A musical pioneer, Monk broke new ground through her exploration of extended vocal techniques. Treating the voice as an instrument (rather than as a tool for conveying language), the composer's style of singing experiments with different textures, colors, characters, and landscapes. It develops a way of storytelling that, while reminiscent of an ancient form of expression, is also revolutionary in its imaginative and introspective use of sound.
After graduating from Sarah Lawrence College in the 1960s, Monk rapidly became a fixture in the New York new-music scene, experimenting with combinations of music, movement, film, and location to create groundbreaking works that often took place far from a traditional concert hall. Monk's solos are inspired and emotionally raw; her large, site-specific pieces have become the stuff of artistic legend (she's created works for such places as the Solomon R. Guggenheim Museum and Roosevelt Island). She's received acclaim for her films, including Ellis Island and Book of Days (which aired on PBS, was shown at the New York Film Festival, and was chosen for the Whitney Biennial), and she has appeared at and has been commissioned by some of the world's most prominent venues and organizations, including the Houston Grand Opera, the New World Symphony, and the Kronos Quartet. Now she is working with the publisher Boosey & Hawkes to preserve her work through a catalogue of more traditional scores. And she has a loyal fan base that returns to see her again and again.
"I've been very lucky over the years," says Monk. "Somehow, when I first came to New York it was a wonderful time‹it was that exciting time when there was the 'Downtown' world of artists from different disciplines exploring new possibilities, and in a sense there was kind of a built-in audience. And I think that my audience has stayed with me over the years‹it pretty much has been a word-of-mouth kind of audience."
Monk is currently celebrating 40 years of making music, and she, along with Carnegie Hall's Artistic Advisor Ara Guzelimian, developed the Making Music marathon concert, which takes place on November 6. Monk suggested the idea (she'd recently had one at Mills College in California); WNYC's John Schaefer became involved as curator; and the team decided to have the afternoon feature other musicians and composers interpreting Monk's work‹a totally new concept for her.
In addition to Monk and her ensemble, performers will include some of new music's most notable names: John Zorn, Terry Riley, DJ Spooky, pianists Ursula Oppens and Bruce Brubaker, the Pacific Mozart Ensemble, Bang on a Can All-Stars, Alarm Will Sound, harpist Zeena Parkins, and the Icelandic rock star Björk.

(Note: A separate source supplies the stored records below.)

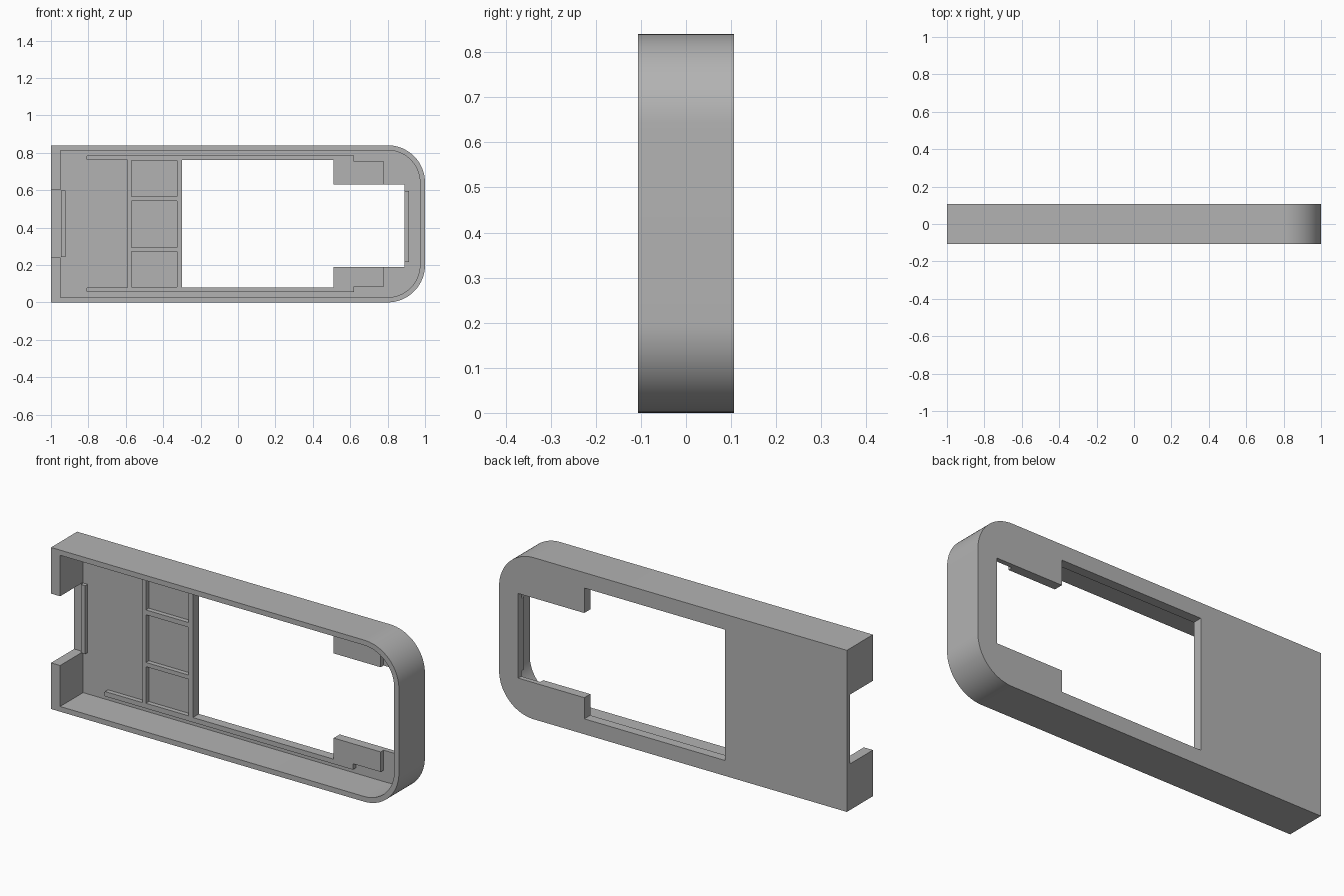
import bpy, bmesh, math

cube = bpy.data.objects.get("Cube")
if cube:
    bpy.data.objects.remove(cube, do_unlink=True)

H = 0.84                 # overall height
FRONT, BACK = -0.107, 0.107
FLOOR = 0.082            # inner face of the back plate
RAISED = 0.058           # top of the raised details on the plate

grey = bpy.data.materials.new("plain grey")
grey.use_nodes = True
colour = (0.45, 0.45, 0.45, 1)
grey.diffuse_color = colour
grey.node_tree.nodes["Principled BSDF"].inputs["Base Color"].default_value = colour


def prism(name, outline, y0, y1):
    """Extrude an (x, z) outline from y0 to y1."""
    bm = bmesh.new()
    face = bm.faces.new([bm.verts.new((x, y0, z)) for x, z in outline])
    ext = bmesh.ops.extrude_face_region(bm, geom=[face])
    verts = [v for v in ext["geom"] if isinstance(v, bmesh.types.BMVert)]
    bmesh.ops.translate(bm, verts=verts, vec=(0, y1 - y0, 0))
    bmesh.ops.recalc_face_normals(bm, faces=bm.faces)
    mesh = bpy.data.meshes.new(name)
    bm.to_mesh(mesh)
    bm.free()
    mesh.materials.append(grey)
    obj = bpy.data.objects.new(name, mesh)
    bpy.context.collection.objects.link(obj)
    return obj


def rect(x0, x1, z0, z1):
    return [(x0, z0), (x1, z0), (x1, z1), (x0, z1)]


def rounded_end(x0, x1, z0, z1, r, steps=20):
    """Rectangle whose two +x corners are rounded."""
    pts = [(x0, z0)]
    for cz, start in ((z0 + r, -90), (z1 - r, 0)):
        for i in range(steps + 1):
            a = math.radians(start + 90 * i / steps)
            pts.append((x1 - r + r * math.cos(a), cz + r * math.sin(a)))
    return pts + [(x0, z1)]


def cut(obj, cutter):
    mod = obj.modifiers.new("cut", "BOOLEAN")
    mod.operation, mod.solver, mod.object = "DIFFERENCE", "EXACT", cutter
    bpy.context.view_layer.objects.active = obj
    bpy.ops.object.modifier_apply(modifier=mod.name)
    bpy.data.objects.remove(cutter, do_unlink=True)


# Tray: outer body, hollowed from the front, with an open notch in the end wall
case = prism("case_shell", rounded_end(-1, 1, 0, H, 0.2), FRONT, BACK)
inner = rounded_end(-0.948, 0.973, 0.027, H - 0.027, 0.173)
notch = [(-0.948, 0.6), (-1.1, 0.6), (-1.1, 0.24), (-0.948, 0.24)]
cut(case, prism("cavity_cutter", inner + notch, FRONT - 0.1, FLOOR))

# Stepped window through the back plate
window = [(-0.3, 0.08), (0.51, 0.08), (0.51, 0.19), (0.89, 0.19)]
window += [(x, H - z - (0.02 if z > 0.1 else 0)) for x, z in reversed(window)]
cut(case, prism("window_cutter", window, 0, BACK + 0.1))

# Long ribs ending in stepped pads, above and below the window
for name, flip in (("lower_rib", False), ("upper_rib", True)):
    lip = 0.63 if flip else 0.19
    shape = [(-0.81, 0.06), (-0.805, 0.055), (0.62, 0.055), (0.62, 0.086),
             (0.78, 0.086), (0.78, 0.19), (0.51, 0.19), (0.51, 0.08),
             (-0.805, 0.08), (-0.81, 0.075)]
    if flip:
        shape = [(x, lip if z == 0.19 else H - z) for x, z in shape]
    prism(name, shape, RAISED, FLOOR)

# Raised frame with three square pockets
frame = prism("pocket_frame", rect(-0.59, -0.3, 0.08, 0.76), RAISED, FLOOR)
for z0, z1 in ((0.082, 0.272), (0.294, 0.542), (0.567, 0.758)):
    cut(frame, prism("pocket_cutter", rect(-0.57, -0.325, z0, z1), 0, BACK))

# Small ridges at both ends
prism("notch_ridge", rect(-0.946, -0.922, 0.242, 0.597), 0.062, FLOOR)
prism("end_ridge", rect(0.89, 0.915, 0.217, 0.595), RAISED, FLOOR)

# Smooth the rounded corners, keep all edges crisp
bpy.ops.object.select_all(action="DESELECT")
case.select_set(True)
bpy.context.view_layer.objects.active = case
bpy.ops.object.shade_smooth_by_angle(angle=math.radians(30))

"One of the things that I'm very interested in with this concert is that it's very risky," says Monk. "I have no idea what some people are going to do with this music and whether it is even going to sound like my music at all. The element of surprise is very exciting."
In January Monk will hold a professional training workshop for The Weill Music Institute at Carnegie Hall, working with 15 participants who will be coached by five of her ensemble members. Since her work is in the aural tradition, Monk realizes the importance of working closely with those who want to perform it.
"My work is a balance between freedom and discipline," she explains. "It's very intricate and very precise. Within that precision there is freedom. But you have to know what the parameters are, and you have to know what the principles are. That's what's interesting about the workshop, because as much as we can, we'll pass on the real spirit and the real principles of how we sing this."
As much as she hopes that others will continue to perform her music, Monk is aware that there are some aspects of it that she's unable to teach. For those who have been to her performances or worked with her, there is the realization that, although the music will live on, the true experience‹the living art‹will only be around as long as she is around.
Meredith Monk's CD Mercy is now available in the Shop at Carnegie Hall. The Shop is located on the First Tier level of Stern Auditorium, adjacent to the Rose Museum.
Karissa Krenz is a frequent contributor to Playbill.